Of the lines below, write out exactly those from the line with "const a = (j / seg) * Math.PI * 2;" through the line with "const e = e0", both included, and skip the rest.

DATASET CONTENT
######

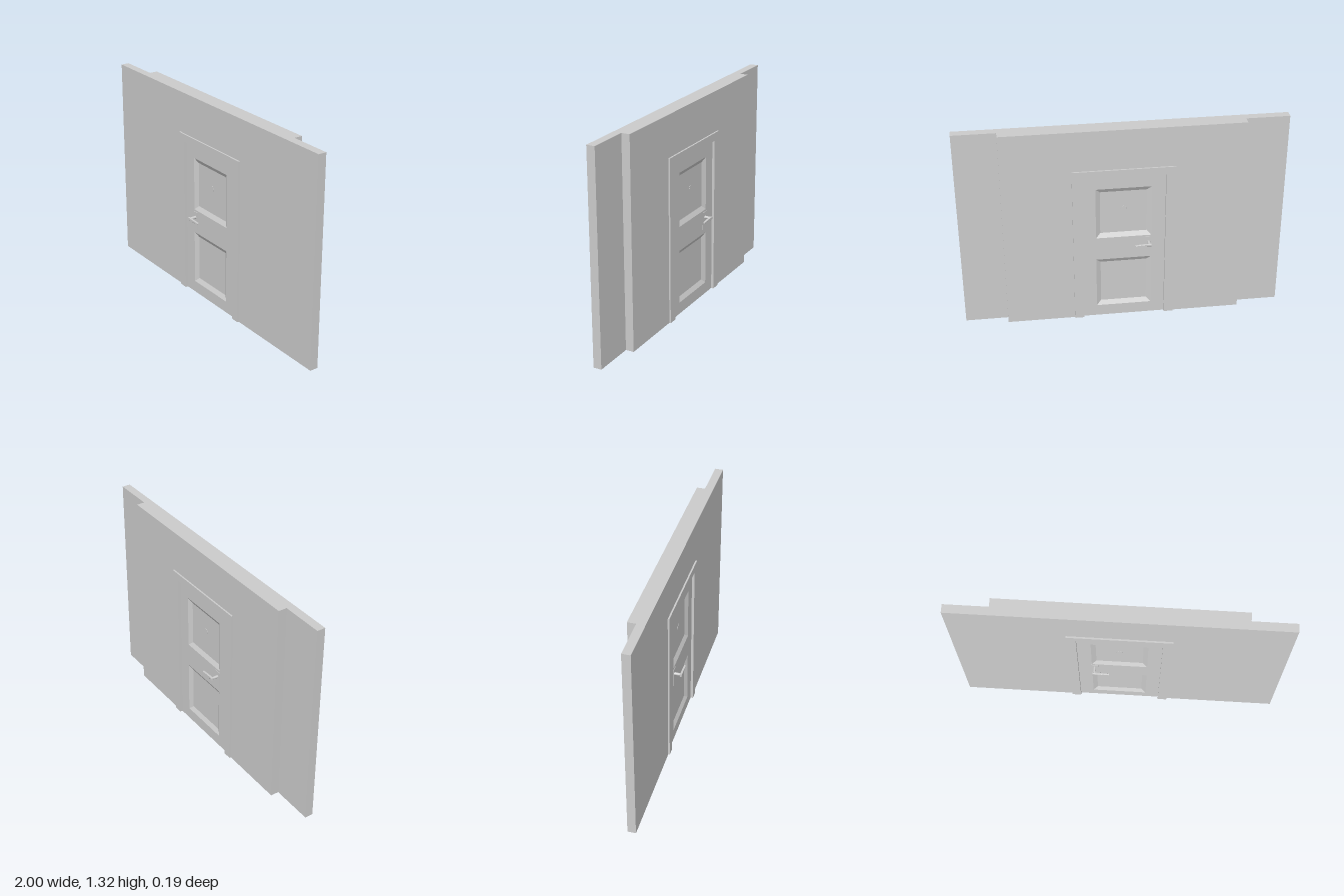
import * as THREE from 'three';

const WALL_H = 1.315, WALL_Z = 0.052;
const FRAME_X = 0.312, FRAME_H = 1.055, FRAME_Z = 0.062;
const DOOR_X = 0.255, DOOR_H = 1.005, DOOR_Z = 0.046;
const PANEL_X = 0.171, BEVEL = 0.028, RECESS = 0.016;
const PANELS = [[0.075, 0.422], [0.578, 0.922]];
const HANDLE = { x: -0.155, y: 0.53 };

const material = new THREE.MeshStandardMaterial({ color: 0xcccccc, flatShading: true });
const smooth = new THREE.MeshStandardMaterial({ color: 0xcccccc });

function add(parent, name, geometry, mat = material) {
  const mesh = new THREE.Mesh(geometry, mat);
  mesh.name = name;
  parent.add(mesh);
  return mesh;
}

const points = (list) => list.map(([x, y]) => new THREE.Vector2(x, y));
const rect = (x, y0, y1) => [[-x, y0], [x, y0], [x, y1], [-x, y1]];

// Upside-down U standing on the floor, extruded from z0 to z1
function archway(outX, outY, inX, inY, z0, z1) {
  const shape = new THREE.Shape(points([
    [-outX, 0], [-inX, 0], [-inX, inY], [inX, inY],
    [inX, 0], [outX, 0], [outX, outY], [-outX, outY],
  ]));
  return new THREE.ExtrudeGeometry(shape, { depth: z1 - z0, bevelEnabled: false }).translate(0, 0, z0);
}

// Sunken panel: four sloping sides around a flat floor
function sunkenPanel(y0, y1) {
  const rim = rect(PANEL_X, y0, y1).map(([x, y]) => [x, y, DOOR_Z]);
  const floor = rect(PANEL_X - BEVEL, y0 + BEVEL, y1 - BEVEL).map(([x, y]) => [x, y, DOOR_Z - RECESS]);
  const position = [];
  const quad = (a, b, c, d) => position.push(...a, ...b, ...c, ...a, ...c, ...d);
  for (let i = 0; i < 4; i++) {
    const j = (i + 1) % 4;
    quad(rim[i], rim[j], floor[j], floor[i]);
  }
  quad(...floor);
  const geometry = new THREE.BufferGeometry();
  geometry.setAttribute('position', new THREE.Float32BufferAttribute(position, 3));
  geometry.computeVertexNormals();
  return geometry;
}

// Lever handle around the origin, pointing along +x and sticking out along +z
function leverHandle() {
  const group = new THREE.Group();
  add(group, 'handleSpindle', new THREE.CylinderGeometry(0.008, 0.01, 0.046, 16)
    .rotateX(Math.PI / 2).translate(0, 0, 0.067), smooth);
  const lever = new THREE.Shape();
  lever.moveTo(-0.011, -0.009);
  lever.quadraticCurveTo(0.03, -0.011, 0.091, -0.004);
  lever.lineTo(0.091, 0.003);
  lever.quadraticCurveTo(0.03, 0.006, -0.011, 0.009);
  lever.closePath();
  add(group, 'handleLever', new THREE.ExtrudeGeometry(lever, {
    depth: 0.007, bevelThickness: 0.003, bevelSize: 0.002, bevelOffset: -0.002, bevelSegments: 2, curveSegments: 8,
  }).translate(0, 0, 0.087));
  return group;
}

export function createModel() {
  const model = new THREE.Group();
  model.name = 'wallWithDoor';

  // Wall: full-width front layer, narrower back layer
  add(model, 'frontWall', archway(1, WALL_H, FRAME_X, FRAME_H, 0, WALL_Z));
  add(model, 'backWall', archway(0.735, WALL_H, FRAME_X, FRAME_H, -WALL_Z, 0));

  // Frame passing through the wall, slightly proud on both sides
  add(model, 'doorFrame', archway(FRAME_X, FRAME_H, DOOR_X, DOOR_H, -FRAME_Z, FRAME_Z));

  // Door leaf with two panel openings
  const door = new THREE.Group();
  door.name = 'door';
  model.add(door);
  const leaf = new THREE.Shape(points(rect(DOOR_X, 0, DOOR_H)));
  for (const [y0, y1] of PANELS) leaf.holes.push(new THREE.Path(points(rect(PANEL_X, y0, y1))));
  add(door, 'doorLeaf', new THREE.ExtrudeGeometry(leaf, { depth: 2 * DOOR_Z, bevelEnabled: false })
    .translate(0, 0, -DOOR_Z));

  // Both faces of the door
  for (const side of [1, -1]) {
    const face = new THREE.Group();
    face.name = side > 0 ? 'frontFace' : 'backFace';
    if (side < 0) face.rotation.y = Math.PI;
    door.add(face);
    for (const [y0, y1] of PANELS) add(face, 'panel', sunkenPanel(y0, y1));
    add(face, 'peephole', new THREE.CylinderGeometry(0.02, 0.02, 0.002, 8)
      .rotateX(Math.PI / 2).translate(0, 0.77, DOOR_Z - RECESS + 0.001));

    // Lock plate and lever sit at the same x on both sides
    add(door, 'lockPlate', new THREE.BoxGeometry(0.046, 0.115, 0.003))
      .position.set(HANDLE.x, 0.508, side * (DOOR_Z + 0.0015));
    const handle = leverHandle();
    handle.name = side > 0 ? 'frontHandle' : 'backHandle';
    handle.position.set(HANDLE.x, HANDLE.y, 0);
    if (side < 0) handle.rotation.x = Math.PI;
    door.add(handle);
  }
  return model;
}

######

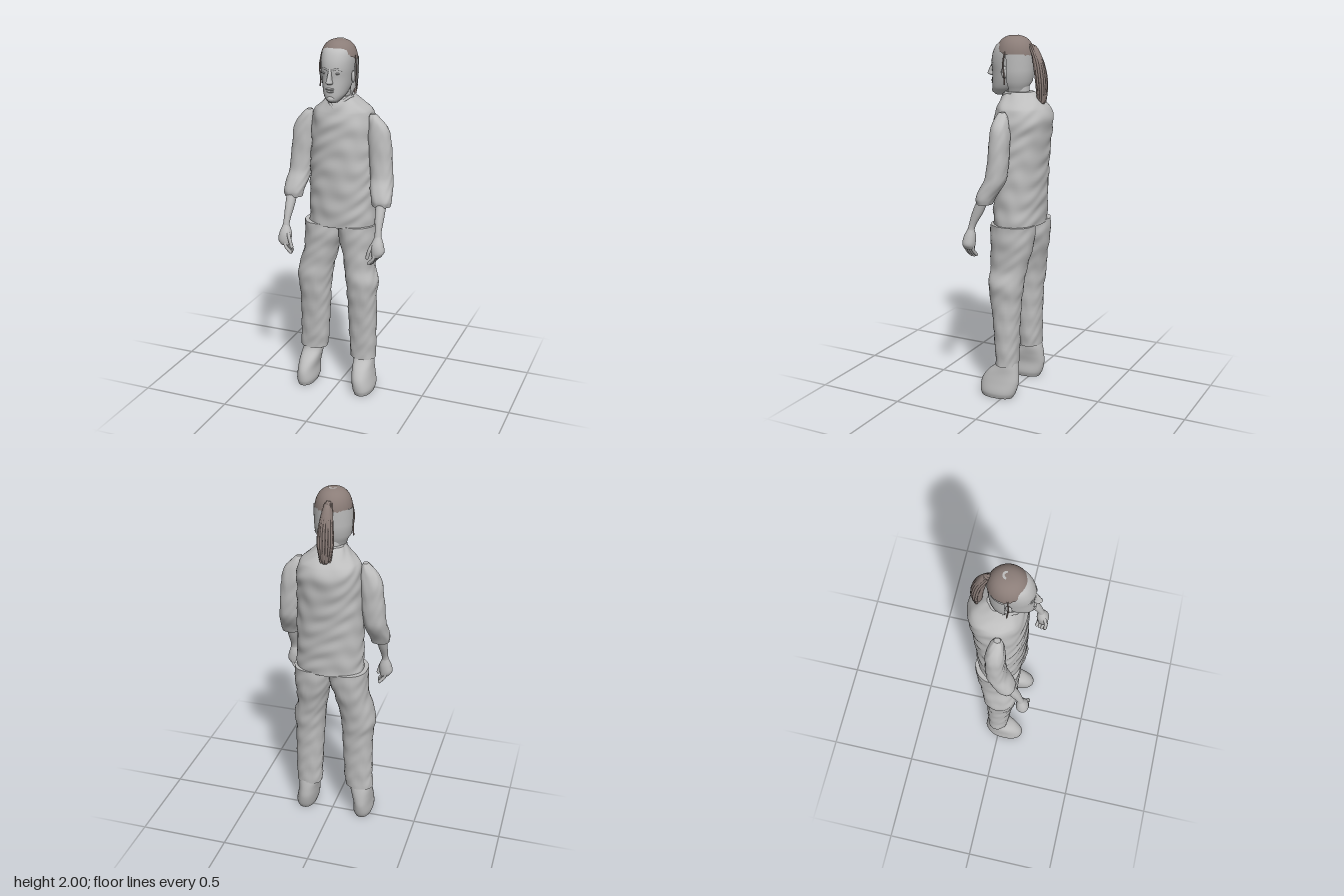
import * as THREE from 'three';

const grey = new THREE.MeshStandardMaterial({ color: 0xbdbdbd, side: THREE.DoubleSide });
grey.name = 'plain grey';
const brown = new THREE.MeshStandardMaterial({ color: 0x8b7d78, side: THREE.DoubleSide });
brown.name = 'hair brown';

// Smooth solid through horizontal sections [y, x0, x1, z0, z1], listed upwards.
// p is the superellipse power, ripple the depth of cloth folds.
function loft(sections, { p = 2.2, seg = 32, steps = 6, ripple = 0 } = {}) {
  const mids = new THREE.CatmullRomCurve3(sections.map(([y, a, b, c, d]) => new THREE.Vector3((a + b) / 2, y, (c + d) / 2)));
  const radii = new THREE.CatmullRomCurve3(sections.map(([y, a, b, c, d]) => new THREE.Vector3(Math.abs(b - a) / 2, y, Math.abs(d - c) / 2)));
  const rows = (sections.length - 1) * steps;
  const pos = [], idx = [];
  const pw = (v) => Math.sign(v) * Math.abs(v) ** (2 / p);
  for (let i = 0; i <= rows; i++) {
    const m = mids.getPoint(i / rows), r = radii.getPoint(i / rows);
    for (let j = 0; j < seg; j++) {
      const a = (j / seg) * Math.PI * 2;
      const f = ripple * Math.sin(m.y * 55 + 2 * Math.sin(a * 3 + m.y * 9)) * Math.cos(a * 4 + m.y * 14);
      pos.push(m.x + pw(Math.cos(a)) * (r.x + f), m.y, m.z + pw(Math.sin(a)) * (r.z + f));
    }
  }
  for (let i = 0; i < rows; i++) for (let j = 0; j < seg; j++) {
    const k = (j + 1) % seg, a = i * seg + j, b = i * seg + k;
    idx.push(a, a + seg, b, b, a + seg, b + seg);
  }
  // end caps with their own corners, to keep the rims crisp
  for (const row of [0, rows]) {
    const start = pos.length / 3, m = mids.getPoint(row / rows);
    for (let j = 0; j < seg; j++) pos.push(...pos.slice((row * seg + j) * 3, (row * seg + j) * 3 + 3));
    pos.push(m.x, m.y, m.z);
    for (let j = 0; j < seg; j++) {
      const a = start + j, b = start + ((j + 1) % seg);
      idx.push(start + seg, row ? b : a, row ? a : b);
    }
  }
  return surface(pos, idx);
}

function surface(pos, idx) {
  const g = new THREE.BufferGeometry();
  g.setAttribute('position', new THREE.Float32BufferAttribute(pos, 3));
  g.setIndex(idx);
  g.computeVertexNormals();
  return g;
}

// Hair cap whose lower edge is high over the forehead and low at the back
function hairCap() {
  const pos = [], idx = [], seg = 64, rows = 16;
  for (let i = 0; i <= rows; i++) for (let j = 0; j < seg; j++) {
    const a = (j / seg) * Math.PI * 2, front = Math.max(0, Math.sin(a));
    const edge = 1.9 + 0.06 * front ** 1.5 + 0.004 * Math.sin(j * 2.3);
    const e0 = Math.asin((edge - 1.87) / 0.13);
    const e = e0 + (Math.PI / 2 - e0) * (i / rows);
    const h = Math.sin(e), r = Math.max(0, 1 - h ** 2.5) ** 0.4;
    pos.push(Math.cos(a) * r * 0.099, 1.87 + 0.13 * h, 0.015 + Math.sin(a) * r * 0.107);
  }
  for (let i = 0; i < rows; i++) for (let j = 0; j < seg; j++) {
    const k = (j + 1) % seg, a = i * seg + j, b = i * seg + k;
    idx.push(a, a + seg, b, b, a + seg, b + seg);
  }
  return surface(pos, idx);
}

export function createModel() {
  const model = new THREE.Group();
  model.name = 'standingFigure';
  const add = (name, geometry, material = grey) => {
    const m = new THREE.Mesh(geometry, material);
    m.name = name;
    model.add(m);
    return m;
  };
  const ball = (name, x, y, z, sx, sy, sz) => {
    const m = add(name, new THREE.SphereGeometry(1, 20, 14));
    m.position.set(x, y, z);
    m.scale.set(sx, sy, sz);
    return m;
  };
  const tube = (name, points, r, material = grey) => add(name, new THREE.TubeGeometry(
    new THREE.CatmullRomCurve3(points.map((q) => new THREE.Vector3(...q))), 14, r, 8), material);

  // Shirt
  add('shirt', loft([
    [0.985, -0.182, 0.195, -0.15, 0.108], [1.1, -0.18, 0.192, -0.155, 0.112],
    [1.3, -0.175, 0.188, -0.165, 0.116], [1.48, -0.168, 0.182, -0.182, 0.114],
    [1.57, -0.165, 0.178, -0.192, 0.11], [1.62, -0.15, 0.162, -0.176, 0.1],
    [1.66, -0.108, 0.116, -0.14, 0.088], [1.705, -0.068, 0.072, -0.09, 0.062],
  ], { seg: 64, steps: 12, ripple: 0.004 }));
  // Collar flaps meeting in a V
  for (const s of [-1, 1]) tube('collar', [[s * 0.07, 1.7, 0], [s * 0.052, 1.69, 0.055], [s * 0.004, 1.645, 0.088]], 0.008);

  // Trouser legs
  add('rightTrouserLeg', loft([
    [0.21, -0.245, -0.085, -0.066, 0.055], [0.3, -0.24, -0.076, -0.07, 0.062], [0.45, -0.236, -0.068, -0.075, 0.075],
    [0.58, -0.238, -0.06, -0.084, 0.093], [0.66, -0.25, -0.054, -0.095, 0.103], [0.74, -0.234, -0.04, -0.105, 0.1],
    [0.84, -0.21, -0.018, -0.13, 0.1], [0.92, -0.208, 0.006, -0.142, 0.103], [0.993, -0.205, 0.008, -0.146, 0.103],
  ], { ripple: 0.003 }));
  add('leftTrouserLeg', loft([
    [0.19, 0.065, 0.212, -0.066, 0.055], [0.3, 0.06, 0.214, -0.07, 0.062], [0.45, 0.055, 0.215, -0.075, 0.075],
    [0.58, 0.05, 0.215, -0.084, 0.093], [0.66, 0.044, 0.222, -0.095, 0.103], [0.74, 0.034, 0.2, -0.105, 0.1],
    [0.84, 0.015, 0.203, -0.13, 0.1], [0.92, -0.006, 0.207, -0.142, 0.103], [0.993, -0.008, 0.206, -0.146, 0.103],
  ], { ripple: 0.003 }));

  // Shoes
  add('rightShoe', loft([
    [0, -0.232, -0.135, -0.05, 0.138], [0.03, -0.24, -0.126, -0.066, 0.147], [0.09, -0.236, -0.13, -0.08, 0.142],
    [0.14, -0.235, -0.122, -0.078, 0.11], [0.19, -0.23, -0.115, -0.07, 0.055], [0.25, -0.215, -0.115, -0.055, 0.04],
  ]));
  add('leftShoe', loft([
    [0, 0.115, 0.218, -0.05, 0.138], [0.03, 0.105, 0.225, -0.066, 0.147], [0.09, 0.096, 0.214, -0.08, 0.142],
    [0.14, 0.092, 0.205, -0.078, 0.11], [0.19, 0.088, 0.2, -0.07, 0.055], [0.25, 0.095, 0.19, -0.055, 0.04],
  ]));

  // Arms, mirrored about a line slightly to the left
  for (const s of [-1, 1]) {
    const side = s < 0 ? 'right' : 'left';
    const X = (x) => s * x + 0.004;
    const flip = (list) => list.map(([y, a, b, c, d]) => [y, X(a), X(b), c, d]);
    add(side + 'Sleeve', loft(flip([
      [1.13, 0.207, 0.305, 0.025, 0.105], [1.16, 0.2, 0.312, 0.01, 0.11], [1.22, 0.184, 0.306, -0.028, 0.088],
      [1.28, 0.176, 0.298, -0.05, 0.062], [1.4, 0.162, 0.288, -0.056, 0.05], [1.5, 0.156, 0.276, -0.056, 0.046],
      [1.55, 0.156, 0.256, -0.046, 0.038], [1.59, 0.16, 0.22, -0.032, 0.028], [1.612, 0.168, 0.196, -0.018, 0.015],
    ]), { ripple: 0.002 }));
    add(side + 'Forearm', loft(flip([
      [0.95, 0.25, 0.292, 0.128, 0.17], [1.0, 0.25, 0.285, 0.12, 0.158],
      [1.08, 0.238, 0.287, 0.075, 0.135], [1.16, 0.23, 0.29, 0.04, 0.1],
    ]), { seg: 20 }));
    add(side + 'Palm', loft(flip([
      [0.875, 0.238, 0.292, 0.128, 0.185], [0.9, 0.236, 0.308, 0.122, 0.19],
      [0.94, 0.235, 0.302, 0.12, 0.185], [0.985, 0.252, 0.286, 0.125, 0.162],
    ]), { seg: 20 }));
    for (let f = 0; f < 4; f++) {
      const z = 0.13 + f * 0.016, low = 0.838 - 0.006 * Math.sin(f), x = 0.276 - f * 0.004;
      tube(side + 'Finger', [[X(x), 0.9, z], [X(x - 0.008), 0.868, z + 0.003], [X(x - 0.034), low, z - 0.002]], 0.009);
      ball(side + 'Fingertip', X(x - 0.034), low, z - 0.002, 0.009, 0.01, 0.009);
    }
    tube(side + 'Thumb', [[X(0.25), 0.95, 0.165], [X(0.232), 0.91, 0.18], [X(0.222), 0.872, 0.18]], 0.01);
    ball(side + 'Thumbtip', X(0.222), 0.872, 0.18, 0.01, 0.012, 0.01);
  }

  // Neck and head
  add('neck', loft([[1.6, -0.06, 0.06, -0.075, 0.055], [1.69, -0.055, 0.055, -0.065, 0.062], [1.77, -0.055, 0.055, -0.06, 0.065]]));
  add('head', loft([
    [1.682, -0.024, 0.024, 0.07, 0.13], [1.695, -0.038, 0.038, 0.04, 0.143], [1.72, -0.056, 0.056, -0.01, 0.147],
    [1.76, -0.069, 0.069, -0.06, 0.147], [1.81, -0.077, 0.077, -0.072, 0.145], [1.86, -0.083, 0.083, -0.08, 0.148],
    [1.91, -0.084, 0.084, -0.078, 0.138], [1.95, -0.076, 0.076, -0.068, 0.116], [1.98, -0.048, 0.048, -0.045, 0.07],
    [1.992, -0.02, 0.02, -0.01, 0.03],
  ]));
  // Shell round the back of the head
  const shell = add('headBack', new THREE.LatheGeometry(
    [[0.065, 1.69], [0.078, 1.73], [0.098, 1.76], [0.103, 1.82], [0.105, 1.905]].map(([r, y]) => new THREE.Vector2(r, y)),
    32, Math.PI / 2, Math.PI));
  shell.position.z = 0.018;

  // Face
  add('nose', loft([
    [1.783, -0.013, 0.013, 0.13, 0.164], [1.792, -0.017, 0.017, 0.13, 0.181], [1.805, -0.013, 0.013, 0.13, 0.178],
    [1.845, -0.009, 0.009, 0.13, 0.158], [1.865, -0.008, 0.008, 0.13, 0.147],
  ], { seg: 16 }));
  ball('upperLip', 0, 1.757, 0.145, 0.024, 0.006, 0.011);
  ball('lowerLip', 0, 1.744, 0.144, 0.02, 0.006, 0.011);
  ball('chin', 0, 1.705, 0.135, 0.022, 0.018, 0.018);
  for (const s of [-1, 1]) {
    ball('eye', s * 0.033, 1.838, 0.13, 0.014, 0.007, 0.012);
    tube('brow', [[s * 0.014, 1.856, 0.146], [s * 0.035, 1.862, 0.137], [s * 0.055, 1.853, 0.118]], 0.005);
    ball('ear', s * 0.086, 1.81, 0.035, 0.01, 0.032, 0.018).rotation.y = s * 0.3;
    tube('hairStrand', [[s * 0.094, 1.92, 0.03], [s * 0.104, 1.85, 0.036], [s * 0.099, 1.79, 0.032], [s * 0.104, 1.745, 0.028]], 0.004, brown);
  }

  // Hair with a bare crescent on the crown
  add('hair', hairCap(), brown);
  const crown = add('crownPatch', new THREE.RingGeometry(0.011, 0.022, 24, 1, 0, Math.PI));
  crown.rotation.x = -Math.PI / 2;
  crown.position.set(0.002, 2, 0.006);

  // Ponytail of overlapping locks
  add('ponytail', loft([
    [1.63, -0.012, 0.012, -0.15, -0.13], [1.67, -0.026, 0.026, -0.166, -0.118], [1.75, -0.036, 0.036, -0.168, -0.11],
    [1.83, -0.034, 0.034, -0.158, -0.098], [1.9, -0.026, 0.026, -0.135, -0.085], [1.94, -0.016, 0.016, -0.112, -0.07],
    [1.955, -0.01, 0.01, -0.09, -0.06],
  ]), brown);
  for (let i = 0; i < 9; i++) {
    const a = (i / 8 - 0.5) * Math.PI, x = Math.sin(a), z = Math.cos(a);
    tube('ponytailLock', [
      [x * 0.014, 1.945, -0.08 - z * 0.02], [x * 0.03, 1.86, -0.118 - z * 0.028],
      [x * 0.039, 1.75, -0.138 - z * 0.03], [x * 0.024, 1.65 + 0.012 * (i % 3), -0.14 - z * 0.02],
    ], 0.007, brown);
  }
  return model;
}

######

PROBLEM SOLUTION
      const a = (j / seg) * Math.PI * 2;
      const f = ripple * Math.sin(m.y * 55 + 2 * Math.sin(a * 3 + m.y * 9)) * Math.cos(a * 4 + m.y * 14);
      pos.push(m.x + pw(Math.cos(a)) * (r.x + f), m.y, m.z + pw(Math.sin(a)) * (r.z + f));
    }
  }
  for (let i = 0; i < rows; i++) for (let j = 0; j < seg; j++) {
    const k = (j + 1) % seg, a = i * seg + j, b = i * seg + k;
    idx.push(a, a + seg, b, b, a + seg, b + seg);
  }
  // end caps with their own corners, to keep the rims crisp
  for (const row of [0, rows]) {
    const start = pos.length / 3, m = mids.getPoint(row / rows);
    for (let j = 0; j < seg; j++) pos.push(...pos.slice((row * seg + j) * 3, (row * seg + j) * 3 + 3));
    pos.push(m.x, m.y, m.z);
    for (let j = 0; j < seg; j++) {
      const a = start + j, b = start + ((j + 1) % seg);
      idx.push(start + seg, row ? b : a, row ? a : b);
    }
  }
  return surface(pos, idx);
}

function surface(pos, idx) {
  const g = new THREE.BufferGeometry();
  g.setAttribute('position', new THREE.Float32BufferAttribute(pos, 3));
  g.setIndex(idx);
  g.computeVertexNormals();
  return g;
}

// Hair cap whose lower edge is high over the forehead and low at the back
function hairCap() {
  const pos = [], idx = [], seg = 64, rows = 16;
  for (let i = 0; i <= rows; i++) for (let j = 0; j < seg; j++) {
    const a = (j / seg) * Math.PI * 2, front = Math.max(0, Math.sin(a));
    const edge = 1.9 + 0.06 * front ** 1.5 + 0.004 * Math.sin(j * 2.3);
    const e0 = Math.asin((edge - 1.87) / 0.13);
    const e = e0 + (Math.PI / 2 - e0) * (i / rows);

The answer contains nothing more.